Problem statement — Output, word for word, the span of lines that starts at the one containing "cloth.diffuse_color = (.64, .64, .64, 1)" and ends at the last line of the records.

Data supplied —
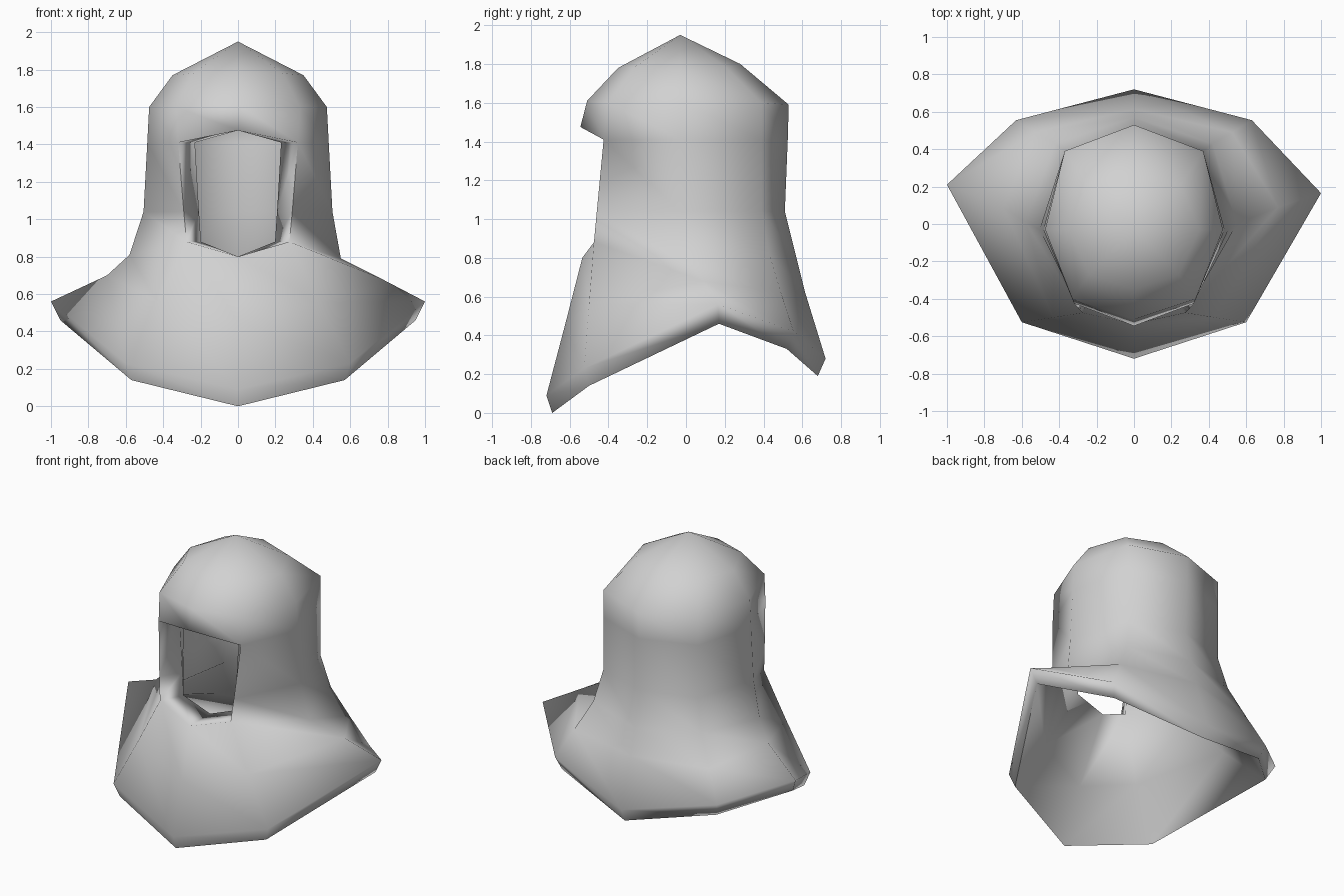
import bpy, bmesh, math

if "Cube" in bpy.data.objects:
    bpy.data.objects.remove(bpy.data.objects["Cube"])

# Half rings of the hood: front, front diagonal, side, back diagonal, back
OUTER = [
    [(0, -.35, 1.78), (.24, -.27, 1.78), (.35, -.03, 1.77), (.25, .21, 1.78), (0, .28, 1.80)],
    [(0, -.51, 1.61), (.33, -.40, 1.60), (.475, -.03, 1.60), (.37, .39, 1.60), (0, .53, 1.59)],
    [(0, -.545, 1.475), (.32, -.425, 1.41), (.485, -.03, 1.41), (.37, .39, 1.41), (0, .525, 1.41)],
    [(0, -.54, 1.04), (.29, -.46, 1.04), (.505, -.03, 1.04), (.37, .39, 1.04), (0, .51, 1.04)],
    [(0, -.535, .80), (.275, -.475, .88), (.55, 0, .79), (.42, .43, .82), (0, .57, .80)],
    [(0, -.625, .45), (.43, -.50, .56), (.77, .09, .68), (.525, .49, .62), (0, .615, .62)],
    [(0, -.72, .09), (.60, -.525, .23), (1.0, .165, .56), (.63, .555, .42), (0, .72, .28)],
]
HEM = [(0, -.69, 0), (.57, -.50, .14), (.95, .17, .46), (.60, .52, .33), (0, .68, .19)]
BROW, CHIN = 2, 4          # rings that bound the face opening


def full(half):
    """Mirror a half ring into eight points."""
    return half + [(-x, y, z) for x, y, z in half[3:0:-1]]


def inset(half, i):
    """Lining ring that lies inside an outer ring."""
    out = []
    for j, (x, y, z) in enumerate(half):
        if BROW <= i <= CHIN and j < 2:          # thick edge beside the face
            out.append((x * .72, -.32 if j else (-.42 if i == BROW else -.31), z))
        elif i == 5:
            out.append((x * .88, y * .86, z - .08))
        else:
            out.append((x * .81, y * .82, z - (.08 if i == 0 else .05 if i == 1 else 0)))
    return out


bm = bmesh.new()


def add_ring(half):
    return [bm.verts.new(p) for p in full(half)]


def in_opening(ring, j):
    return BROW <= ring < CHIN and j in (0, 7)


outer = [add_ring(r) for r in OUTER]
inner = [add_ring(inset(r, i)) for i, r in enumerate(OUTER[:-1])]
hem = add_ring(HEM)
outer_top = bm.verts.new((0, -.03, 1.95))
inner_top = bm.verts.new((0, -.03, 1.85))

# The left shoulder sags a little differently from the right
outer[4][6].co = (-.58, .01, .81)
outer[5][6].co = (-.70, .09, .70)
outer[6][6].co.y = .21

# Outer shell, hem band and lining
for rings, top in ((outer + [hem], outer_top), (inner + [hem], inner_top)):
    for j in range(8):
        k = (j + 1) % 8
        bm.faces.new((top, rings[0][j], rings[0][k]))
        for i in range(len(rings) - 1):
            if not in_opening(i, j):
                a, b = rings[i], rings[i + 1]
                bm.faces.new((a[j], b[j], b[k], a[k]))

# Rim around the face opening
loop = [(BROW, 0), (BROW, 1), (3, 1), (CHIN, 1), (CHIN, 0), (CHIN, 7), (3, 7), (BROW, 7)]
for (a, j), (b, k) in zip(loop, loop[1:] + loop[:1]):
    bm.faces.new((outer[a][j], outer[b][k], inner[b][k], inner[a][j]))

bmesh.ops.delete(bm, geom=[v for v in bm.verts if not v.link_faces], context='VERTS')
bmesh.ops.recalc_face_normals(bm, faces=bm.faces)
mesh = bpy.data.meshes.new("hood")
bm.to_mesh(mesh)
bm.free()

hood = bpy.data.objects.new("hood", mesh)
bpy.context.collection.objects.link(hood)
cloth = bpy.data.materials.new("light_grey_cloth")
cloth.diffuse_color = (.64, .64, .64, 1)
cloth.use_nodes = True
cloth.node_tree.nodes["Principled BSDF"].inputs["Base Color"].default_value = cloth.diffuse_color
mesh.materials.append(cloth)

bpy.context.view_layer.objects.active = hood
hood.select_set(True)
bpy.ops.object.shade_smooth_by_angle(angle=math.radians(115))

Expected answer —
cloth.diffuse_color = (.64, .64, .64, 1)
cloth.use_nodes = True
cloth.node_tree.nodes["Principled BSDF"].inputs["Base Color"].default_value = cloth.diffuse_color
mesh.materials.append(cloth)

bpy.context.view_layer.objects.active = hood
hood.select_set(True)
bpy.ops.object.shade_smooth_by_angle(angle=math.radians(115))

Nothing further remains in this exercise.